DIRECTIONS:
Scan the records below for the line with "((-w, TOP), (-c, 0.03), (0, 0), (c, 0.03), (w, TOP))]" and the line with "p.material_index = 1". Repeat those two lines and every line between them exactly, and nothing else.

[DATA EXTRACT]

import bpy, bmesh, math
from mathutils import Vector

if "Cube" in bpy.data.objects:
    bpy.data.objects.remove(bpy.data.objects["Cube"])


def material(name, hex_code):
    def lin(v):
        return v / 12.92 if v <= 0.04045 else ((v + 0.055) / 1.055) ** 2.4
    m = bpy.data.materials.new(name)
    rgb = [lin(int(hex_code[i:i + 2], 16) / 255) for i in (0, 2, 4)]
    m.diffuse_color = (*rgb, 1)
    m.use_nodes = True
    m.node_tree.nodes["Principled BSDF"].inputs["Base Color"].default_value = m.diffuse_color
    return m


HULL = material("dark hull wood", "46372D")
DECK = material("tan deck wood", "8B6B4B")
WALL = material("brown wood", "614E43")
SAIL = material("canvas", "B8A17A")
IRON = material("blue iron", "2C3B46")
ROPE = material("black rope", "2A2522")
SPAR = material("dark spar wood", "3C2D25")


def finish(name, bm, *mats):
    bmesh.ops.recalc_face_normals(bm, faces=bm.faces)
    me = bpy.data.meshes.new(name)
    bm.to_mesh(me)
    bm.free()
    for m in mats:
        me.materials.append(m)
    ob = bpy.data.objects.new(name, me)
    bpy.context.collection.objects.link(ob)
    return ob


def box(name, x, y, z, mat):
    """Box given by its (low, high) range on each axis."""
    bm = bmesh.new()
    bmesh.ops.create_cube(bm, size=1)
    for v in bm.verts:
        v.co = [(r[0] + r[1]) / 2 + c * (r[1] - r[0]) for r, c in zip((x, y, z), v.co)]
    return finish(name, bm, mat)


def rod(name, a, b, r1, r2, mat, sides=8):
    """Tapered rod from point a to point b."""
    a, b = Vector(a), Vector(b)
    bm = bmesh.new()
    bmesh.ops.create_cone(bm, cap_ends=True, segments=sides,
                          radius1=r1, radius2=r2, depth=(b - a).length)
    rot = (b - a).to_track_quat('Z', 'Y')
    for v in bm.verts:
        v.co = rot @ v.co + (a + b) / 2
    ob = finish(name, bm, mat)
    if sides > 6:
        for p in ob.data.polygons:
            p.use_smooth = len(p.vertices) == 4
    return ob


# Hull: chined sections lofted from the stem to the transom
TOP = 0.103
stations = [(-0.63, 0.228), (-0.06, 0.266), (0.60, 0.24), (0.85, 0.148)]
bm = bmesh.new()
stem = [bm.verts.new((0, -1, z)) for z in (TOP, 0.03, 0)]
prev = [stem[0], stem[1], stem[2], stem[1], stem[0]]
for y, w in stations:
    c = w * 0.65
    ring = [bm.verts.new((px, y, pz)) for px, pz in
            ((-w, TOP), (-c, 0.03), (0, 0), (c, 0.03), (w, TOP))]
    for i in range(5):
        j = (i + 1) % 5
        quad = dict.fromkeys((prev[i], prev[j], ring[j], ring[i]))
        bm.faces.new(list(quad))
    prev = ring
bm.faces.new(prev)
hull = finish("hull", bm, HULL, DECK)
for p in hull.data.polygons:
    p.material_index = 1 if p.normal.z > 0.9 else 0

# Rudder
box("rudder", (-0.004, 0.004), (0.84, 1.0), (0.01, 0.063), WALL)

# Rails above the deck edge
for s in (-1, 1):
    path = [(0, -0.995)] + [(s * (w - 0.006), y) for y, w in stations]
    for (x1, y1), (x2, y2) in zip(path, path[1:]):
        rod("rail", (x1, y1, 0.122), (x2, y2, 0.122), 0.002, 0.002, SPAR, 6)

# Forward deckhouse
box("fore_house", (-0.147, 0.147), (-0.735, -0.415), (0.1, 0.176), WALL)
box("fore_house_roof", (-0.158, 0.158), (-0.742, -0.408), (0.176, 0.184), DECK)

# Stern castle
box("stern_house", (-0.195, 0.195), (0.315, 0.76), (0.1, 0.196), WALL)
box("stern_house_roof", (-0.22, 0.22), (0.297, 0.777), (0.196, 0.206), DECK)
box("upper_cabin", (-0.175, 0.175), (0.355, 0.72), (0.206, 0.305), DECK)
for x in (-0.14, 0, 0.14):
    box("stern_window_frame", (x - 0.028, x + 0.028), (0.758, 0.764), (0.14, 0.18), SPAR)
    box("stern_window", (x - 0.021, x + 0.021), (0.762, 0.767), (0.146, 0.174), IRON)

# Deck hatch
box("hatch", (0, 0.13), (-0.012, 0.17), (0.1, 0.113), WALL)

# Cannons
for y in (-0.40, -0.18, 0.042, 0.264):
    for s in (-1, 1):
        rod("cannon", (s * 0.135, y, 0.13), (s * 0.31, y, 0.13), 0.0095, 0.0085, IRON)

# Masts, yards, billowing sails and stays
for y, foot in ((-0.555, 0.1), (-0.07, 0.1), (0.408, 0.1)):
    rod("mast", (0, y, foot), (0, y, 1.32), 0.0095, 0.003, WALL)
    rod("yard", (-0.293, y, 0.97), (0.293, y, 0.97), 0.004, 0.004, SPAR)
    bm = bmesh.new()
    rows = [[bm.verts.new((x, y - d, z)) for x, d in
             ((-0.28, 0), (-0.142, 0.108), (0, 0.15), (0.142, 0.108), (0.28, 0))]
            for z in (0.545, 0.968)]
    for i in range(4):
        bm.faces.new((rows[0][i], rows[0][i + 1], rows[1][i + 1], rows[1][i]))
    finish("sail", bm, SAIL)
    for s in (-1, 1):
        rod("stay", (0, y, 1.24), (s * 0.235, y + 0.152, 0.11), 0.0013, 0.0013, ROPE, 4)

[/DATA EXTRACT]
[DATA EXTRACT]

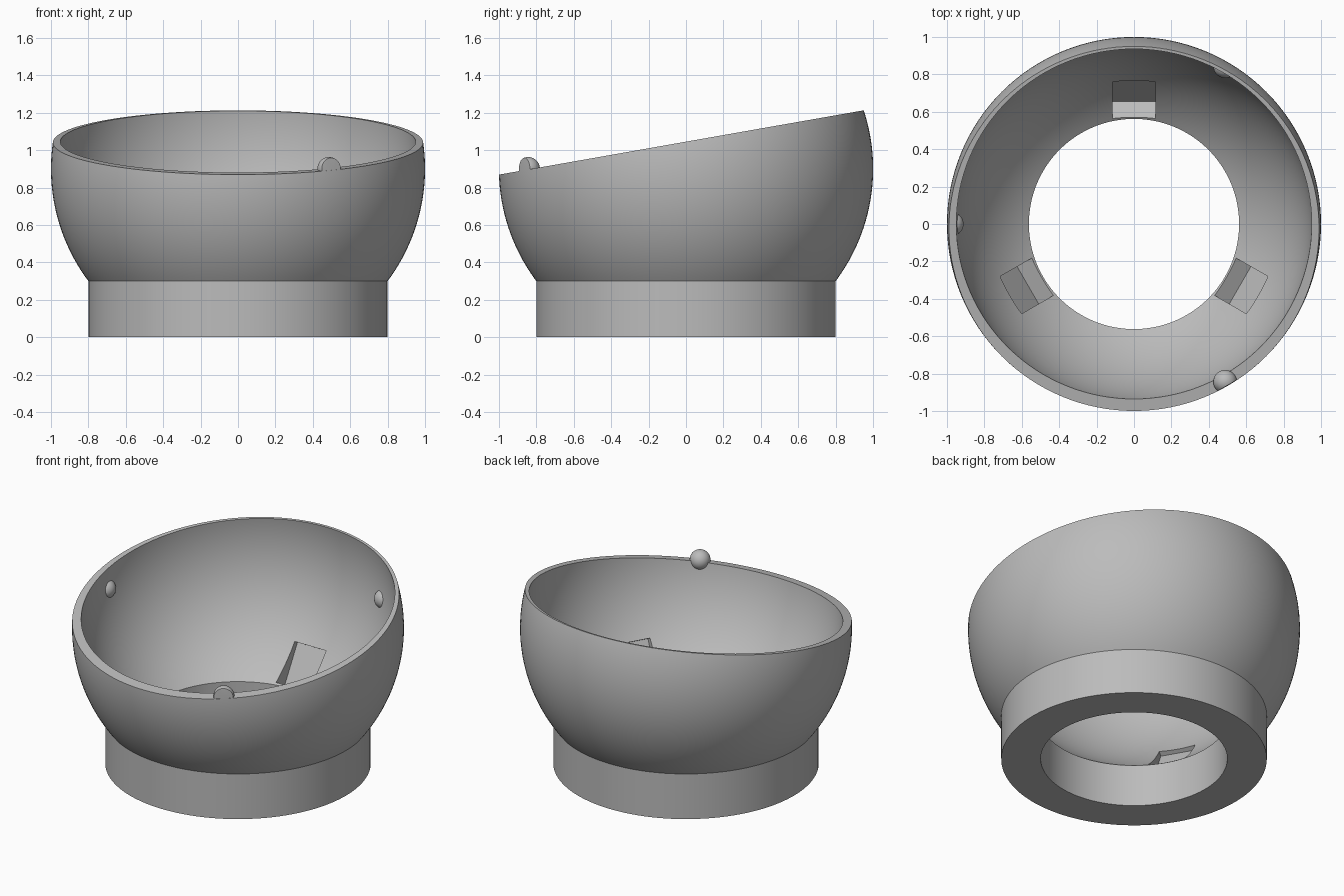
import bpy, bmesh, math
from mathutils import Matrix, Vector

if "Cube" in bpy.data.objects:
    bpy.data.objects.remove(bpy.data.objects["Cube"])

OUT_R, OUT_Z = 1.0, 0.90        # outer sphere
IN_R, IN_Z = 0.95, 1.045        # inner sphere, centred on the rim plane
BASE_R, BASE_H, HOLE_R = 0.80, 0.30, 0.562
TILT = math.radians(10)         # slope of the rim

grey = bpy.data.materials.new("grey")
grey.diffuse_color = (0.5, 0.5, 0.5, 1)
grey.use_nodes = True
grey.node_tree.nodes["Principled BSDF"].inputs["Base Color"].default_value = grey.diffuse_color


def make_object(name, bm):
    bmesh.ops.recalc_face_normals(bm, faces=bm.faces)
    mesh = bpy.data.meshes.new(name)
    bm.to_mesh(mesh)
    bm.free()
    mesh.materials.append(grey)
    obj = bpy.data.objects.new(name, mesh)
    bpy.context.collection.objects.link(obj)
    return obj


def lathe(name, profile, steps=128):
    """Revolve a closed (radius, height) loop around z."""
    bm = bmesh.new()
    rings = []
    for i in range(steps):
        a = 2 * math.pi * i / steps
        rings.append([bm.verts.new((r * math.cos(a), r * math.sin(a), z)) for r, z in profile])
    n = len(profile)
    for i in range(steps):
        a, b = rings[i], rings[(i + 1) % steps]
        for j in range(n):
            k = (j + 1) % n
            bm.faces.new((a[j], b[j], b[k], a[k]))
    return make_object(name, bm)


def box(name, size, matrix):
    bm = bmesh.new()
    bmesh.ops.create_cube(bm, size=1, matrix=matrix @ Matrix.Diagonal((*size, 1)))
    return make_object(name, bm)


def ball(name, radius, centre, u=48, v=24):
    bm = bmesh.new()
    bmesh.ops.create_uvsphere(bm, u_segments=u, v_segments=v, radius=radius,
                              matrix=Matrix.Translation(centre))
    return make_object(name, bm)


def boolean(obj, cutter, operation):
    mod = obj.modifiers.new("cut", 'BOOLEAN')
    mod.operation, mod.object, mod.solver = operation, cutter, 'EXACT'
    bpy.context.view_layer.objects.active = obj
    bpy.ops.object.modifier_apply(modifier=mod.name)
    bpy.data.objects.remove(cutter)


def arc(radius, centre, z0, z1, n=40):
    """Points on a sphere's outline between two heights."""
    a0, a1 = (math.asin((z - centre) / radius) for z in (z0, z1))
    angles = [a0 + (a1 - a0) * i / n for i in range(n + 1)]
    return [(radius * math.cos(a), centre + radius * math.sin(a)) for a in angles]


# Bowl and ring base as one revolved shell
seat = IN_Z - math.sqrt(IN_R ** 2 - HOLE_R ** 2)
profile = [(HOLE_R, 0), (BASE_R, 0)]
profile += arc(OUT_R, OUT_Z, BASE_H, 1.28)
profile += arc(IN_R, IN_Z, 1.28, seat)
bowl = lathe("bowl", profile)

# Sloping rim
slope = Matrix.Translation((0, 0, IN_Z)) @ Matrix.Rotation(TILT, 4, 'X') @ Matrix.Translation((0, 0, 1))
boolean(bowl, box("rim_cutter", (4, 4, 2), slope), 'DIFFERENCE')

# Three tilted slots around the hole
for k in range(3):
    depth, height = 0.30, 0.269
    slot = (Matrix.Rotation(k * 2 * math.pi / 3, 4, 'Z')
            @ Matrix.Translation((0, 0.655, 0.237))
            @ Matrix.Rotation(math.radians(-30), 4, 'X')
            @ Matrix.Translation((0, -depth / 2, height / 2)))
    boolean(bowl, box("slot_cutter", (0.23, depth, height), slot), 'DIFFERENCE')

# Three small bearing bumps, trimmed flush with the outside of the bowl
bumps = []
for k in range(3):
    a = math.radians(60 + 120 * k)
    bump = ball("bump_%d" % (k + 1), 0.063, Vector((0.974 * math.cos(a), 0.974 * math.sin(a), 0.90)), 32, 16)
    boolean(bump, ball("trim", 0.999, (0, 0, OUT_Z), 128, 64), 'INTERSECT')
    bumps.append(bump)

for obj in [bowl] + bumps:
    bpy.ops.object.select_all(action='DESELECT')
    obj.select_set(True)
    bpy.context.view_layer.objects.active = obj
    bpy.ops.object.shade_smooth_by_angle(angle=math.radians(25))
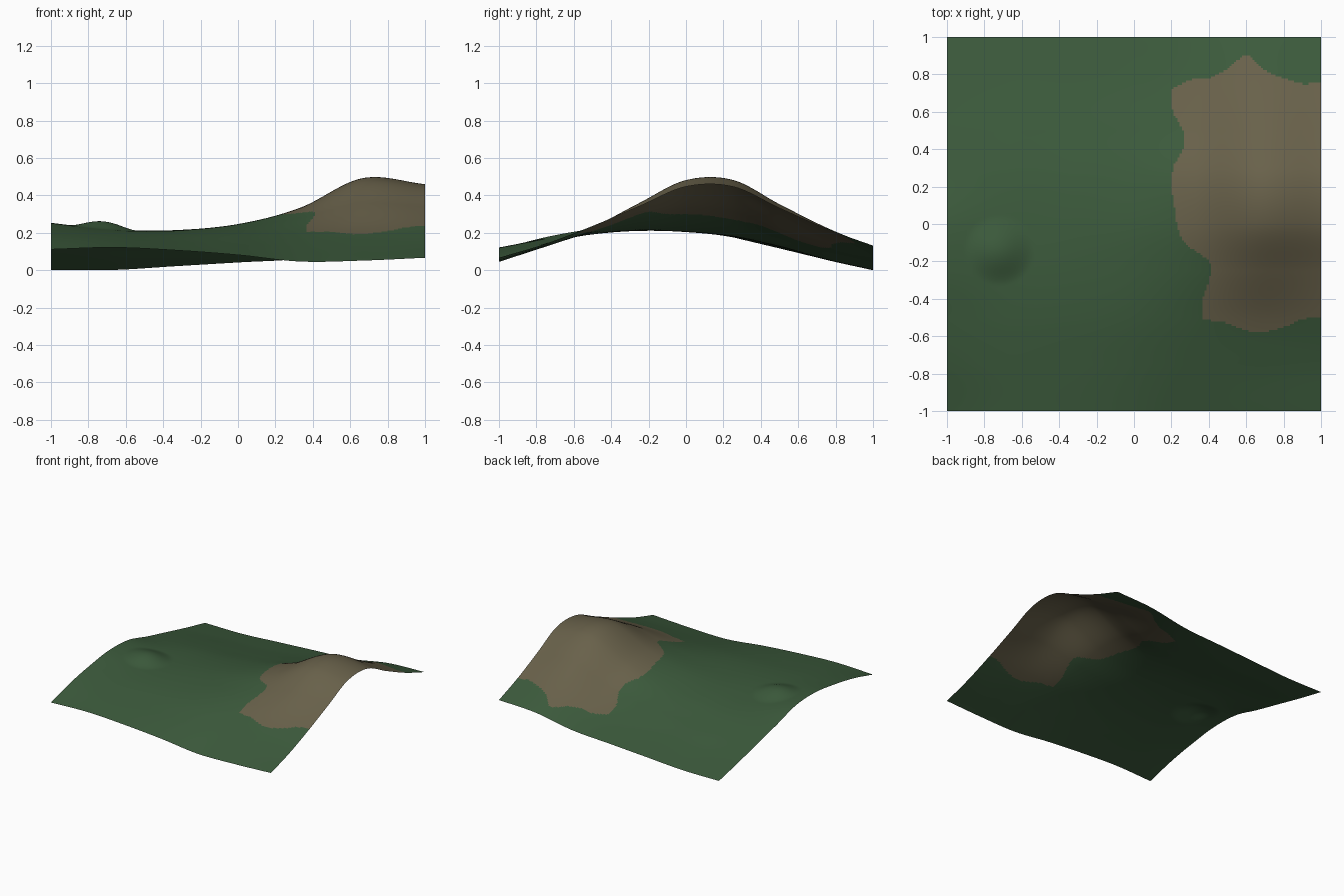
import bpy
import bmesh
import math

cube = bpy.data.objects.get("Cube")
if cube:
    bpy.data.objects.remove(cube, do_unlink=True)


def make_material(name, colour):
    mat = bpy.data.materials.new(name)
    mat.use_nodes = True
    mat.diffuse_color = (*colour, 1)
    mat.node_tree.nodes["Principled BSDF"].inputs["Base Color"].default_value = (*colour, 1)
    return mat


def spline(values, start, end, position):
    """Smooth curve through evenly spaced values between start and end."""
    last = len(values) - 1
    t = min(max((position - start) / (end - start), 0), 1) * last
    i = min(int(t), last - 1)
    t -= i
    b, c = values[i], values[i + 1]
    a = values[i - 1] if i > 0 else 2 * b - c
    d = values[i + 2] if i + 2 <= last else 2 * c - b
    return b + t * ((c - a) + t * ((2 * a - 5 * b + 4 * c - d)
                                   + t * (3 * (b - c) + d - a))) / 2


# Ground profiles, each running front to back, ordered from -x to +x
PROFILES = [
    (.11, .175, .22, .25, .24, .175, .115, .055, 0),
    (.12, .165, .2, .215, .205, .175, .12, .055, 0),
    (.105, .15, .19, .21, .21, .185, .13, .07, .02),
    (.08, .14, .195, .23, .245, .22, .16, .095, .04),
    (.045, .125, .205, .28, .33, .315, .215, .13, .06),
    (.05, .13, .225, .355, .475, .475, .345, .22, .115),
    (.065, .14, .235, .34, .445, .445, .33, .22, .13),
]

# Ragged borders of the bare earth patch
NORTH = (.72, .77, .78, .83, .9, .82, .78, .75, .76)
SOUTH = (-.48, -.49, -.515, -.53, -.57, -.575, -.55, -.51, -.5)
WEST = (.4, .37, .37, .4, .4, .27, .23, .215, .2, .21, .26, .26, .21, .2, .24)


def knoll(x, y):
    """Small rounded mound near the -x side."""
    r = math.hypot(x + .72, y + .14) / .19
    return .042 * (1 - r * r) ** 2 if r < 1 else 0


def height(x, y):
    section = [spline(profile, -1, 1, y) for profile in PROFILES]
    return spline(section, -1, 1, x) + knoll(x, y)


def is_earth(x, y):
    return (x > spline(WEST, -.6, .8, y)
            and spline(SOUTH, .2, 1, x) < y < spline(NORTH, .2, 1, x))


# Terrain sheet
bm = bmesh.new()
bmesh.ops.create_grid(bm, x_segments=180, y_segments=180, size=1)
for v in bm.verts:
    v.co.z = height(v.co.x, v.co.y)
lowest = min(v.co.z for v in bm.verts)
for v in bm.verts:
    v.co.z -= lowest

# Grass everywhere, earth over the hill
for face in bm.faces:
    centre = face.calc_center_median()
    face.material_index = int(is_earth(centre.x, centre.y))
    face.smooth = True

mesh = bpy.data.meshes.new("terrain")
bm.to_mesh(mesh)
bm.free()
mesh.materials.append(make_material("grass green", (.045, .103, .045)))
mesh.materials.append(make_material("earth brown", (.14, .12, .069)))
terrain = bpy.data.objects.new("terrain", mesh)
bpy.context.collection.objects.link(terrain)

[/DATA EXTRACT]
[DATA EXTRACT]

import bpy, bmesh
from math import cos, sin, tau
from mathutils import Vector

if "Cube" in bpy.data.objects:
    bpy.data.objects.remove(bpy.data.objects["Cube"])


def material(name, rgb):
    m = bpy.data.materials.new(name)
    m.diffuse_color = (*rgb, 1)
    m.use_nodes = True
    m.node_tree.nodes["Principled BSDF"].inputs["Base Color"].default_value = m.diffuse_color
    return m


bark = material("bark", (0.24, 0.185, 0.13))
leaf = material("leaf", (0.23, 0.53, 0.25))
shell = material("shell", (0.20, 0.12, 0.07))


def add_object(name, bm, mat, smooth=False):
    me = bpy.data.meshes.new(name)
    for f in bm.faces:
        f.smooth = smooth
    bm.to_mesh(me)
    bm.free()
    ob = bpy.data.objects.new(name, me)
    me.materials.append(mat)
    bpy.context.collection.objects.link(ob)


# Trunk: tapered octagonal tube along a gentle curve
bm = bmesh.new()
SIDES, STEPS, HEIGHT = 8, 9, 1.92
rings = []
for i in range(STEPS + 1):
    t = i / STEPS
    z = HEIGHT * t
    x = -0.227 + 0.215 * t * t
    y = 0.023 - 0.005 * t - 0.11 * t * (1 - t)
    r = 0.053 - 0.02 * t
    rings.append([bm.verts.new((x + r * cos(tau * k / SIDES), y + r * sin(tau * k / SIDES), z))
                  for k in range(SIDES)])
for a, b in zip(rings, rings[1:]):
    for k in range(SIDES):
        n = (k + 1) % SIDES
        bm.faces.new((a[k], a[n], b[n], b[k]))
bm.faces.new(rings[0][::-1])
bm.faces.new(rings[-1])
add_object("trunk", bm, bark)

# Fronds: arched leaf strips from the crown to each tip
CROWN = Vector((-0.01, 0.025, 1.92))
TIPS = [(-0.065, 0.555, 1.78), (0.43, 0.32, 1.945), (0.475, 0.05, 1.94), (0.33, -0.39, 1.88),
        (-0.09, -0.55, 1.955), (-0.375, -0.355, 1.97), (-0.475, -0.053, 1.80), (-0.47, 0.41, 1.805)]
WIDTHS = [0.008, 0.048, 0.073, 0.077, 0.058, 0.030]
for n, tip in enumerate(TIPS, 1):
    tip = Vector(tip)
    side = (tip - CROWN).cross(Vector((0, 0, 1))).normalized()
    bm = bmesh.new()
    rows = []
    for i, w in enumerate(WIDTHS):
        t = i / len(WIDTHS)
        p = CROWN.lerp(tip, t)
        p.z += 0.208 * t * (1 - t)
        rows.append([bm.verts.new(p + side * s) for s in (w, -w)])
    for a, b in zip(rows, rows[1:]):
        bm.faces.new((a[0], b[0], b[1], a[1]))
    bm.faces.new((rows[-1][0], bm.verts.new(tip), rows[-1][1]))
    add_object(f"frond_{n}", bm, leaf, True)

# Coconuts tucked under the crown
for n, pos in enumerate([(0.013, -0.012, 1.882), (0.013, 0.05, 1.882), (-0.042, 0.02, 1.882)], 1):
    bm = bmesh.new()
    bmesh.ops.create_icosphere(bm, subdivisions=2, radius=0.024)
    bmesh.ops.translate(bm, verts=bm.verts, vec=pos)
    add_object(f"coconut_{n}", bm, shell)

[/DATA EXTRACT]

TASK SOLUTION:
            ((-w, TOP), (-c, 0.03), (0, 0), (c, 0.03), (w, TOP))]
    for i in range(5):
        j = (i + 1) % 5
        quad = dict.fromkeys((prev[i], prev[j], ring[j], ring[i]))
        bm.faces.new(list(quad))
    prev = ring
bm.faces.new(prev)
hull = finish("hull", bm, HULL, DECK)
for p in hull.data.polygons:
    p.material_index = 1 if p.normal.z > 0.9 else 0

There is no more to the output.